He first competed in the rally in 1991, using a truck from the family limestone quarry near Barcelona. He continued in the T4 category initially (three times as a co-driver) but has since settled largely on the T2 category for series production vehicles, using a Toyota Land Cruiser. We recently caught up with him to discuss his Dakar highs and lows.
What do you remember of that first Paris-Dakar in 1991?
The immensity of the desert. At that time there was no GPS. And sometimes you lose the tracks and are alone, nobody’s there. You ask the co-driver, are you sure we are going in the good direction? They check the road book. Yes. When we arrive at the horizon... the same immensity again. Nobody’s there. Eventually you find the tracks and you arrive at the point, but the immensity of the desert was the most impressive thing. Because if you are lost, you are lost. You feel so little.
Why do you say the stages are harder in South America than Africa?
January is summer in South America so there are some days where it is 45 or 50 degrees [Celsius] outside. Inside the car, much more. Also the altitude: 3000, 4000, 5000 metres. The engine doesn’t work, a lot of people don’t work, so you have to take it easy. The stages are also much faster because there are more very good cars and very good tracks and much more assistance, because it’s easier to do assistance. So, in the stages it’s worse, but in the bivouacs, in the liaisons there is everything: gas stations, tarmac, hospitals, spare parts. You live better.
What’s the biggest challenge with the T2 category?
The biggest challenge is to drive fast and not break anything. You can’t change or repair anything, from front differential, rear differential, gearbox, transfer, turbo, engine... This is a real production and marathon race.
Do you have a particular type of terrain that you enjoy?
Nowadays, you only enjoy the Dakar when you finish! I have skills on the dunes, but I don’t enjoy.
Why is it difficult starting further back in the field?
When the trucks arrive [and overtake] they rip the piste more than half a metre deep. And they are wider than you, so you have one wheel on top [and one in a rut]. A lot of truck drivers are crazy. They barge you off the piste. They overtake hors-piste, too, because they have the power, the big wheels, the suspension... After that you can see nothing [because of the dust] so you have to stop.
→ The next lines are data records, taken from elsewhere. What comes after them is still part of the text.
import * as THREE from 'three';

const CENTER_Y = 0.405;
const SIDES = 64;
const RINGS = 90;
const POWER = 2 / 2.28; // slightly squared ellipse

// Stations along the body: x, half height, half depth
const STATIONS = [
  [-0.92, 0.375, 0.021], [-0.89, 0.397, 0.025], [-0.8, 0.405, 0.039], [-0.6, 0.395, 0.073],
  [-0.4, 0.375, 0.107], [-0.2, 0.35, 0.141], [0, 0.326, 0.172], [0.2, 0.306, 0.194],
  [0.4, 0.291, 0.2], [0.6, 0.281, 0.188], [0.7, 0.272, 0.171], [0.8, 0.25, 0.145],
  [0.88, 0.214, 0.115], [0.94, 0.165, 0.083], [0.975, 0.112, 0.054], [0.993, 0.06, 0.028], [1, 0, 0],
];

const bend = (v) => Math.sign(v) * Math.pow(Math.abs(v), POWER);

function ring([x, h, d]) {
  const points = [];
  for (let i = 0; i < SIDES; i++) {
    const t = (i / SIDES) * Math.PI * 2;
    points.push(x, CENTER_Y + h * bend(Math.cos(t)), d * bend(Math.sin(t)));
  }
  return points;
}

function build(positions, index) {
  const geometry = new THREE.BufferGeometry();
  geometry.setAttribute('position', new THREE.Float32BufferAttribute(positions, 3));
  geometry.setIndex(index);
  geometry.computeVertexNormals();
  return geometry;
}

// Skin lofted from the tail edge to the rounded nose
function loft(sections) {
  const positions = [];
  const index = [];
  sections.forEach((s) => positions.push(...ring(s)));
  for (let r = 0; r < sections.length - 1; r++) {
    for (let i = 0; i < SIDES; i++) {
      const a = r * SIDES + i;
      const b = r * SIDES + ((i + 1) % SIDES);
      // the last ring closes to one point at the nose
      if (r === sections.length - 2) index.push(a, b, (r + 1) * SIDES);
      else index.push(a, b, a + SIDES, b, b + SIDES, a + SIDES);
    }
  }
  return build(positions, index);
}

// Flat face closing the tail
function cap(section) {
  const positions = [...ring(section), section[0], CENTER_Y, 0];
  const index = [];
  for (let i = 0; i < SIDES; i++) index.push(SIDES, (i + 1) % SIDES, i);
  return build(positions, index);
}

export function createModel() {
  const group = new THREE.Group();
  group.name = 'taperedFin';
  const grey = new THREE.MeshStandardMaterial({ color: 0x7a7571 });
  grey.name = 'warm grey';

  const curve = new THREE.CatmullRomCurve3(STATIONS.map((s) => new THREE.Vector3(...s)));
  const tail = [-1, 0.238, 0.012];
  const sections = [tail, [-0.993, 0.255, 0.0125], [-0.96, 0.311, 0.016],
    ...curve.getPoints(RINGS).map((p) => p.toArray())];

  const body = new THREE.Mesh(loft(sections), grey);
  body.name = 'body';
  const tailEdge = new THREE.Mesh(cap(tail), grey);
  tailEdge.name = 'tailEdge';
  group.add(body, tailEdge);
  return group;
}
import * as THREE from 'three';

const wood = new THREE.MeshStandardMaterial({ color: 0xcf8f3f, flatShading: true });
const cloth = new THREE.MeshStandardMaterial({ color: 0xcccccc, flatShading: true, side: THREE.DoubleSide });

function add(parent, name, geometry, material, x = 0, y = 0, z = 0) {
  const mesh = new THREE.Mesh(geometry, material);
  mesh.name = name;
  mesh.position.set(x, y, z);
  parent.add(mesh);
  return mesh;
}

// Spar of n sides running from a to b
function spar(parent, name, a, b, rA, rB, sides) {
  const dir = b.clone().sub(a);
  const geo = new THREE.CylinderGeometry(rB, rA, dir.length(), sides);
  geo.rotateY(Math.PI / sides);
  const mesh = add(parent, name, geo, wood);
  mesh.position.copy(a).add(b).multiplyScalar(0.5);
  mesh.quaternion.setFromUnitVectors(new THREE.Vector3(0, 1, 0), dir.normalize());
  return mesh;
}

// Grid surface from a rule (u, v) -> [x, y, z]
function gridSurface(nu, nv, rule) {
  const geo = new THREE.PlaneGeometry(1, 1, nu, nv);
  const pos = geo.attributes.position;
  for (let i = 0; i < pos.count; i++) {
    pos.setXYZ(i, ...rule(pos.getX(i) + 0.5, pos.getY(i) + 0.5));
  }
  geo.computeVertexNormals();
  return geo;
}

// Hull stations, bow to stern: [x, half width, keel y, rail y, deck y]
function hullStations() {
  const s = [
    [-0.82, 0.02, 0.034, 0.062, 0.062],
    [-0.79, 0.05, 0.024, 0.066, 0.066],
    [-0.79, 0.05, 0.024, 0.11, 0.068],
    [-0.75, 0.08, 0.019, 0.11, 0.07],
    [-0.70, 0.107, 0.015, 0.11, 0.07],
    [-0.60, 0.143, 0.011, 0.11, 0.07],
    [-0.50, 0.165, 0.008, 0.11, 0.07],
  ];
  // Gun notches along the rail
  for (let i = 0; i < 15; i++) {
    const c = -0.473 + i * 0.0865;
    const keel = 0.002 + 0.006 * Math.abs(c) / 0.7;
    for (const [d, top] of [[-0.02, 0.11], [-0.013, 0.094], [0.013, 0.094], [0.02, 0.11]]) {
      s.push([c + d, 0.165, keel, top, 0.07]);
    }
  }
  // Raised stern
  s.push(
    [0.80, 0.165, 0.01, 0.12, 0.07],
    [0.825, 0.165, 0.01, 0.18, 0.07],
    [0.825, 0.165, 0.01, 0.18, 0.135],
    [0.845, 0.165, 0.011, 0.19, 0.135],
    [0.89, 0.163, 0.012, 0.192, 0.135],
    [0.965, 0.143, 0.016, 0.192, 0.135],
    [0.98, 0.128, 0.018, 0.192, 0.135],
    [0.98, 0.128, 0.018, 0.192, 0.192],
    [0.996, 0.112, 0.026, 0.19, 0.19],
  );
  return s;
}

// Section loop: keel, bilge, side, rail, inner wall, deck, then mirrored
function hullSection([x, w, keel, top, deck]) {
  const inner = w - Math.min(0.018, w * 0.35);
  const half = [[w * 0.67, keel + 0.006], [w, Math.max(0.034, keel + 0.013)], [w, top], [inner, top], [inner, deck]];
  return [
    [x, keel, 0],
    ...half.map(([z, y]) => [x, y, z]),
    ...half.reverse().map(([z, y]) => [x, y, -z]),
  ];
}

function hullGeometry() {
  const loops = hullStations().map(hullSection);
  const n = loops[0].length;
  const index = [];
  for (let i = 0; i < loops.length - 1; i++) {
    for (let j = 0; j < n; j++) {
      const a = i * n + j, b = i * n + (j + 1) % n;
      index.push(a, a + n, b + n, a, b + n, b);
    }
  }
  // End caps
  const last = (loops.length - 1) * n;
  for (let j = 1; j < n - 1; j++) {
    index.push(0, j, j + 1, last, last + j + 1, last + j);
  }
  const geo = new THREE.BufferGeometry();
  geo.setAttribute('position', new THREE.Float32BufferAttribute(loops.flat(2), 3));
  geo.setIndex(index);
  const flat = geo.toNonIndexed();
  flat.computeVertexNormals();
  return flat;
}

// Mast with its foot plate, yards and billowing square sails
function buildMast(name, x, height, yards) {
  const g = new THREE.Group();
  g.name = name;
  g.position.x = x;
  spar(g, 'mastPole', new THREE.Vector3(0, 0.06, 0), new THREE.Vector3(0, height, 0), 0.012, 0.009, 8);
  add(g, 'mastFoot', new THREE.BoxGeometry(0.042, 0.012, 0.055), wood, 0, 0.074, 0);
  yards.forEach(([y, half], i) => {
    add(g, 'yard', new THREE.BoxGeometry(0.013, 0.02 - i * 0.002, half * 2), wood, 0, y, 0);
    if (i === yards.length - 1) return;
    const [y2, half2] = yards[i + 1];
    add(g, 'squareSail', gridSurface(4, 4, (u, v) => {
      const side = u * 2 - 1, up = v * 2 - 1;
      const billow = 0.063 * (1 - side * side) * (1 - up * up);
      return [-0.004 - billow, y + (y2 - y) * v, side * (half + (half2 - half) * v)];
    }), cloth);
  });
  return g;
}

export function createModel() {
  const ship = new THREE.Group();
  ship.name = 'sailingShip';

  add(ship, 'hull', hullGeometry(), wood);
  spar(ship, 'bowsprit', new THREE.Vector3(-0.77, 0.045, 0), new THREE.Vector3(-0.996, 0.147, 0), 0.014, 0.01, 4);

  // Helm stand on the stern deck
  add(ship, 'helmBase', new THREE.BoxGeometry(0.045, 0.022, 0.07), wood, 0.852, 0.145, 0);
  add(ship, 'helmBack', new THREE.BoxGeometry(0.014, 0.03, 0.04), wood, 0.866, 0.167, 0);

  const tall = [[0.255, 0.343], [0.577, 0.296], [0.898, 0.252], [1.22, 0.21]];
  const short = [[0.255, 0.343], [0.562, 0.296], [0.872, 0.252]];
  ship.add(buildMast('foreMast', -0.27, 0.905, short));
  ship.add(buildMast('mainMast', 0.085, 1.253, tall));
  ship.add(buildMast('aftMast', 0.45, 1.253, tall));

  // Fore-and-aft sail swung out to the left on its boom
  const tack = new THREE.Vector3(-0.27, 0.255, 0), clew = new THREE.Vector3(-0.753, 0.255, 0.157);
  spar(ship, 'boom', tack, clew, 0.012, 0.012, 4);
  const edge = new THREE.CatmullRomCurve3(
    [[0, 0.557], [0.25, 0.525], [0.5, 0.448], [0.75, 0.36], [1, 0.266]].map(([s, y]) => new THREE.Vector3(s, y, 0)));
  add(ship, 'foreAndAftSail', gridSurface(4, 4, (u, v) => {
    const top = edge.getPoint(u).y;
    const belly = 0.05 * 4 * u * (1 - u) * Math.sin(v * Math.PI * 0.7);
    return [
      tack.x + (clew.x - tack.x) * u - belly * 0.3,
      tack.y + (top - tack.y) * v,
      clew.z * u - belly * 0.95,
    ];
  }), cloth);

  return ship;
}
What was your worst Dakar moment?
The worst was when a biker died in my lap. It was in 1997 and I was in a racing Unimog. I had seen a bike and the biker was not there. After 50 metres I saw some colours in the bush. He was lying there breathing harshly with open eyes. When the doctors arrived they cut all his clothes and I was helping, but after 40 minutes the doctors said, he is dead. Forty-two years old. Married. Child. It was his dream to take part in the rally.
You are a Dakar Legend, but do you have any heroes?
Peterhansel. He is very clever. He wins the stage he has to win. Also his skills as a biker are incredible but he is not a biker that becomes a driver, he’s a real driver.
Xavier Foj was speaking to evo on behalf of Coopertires.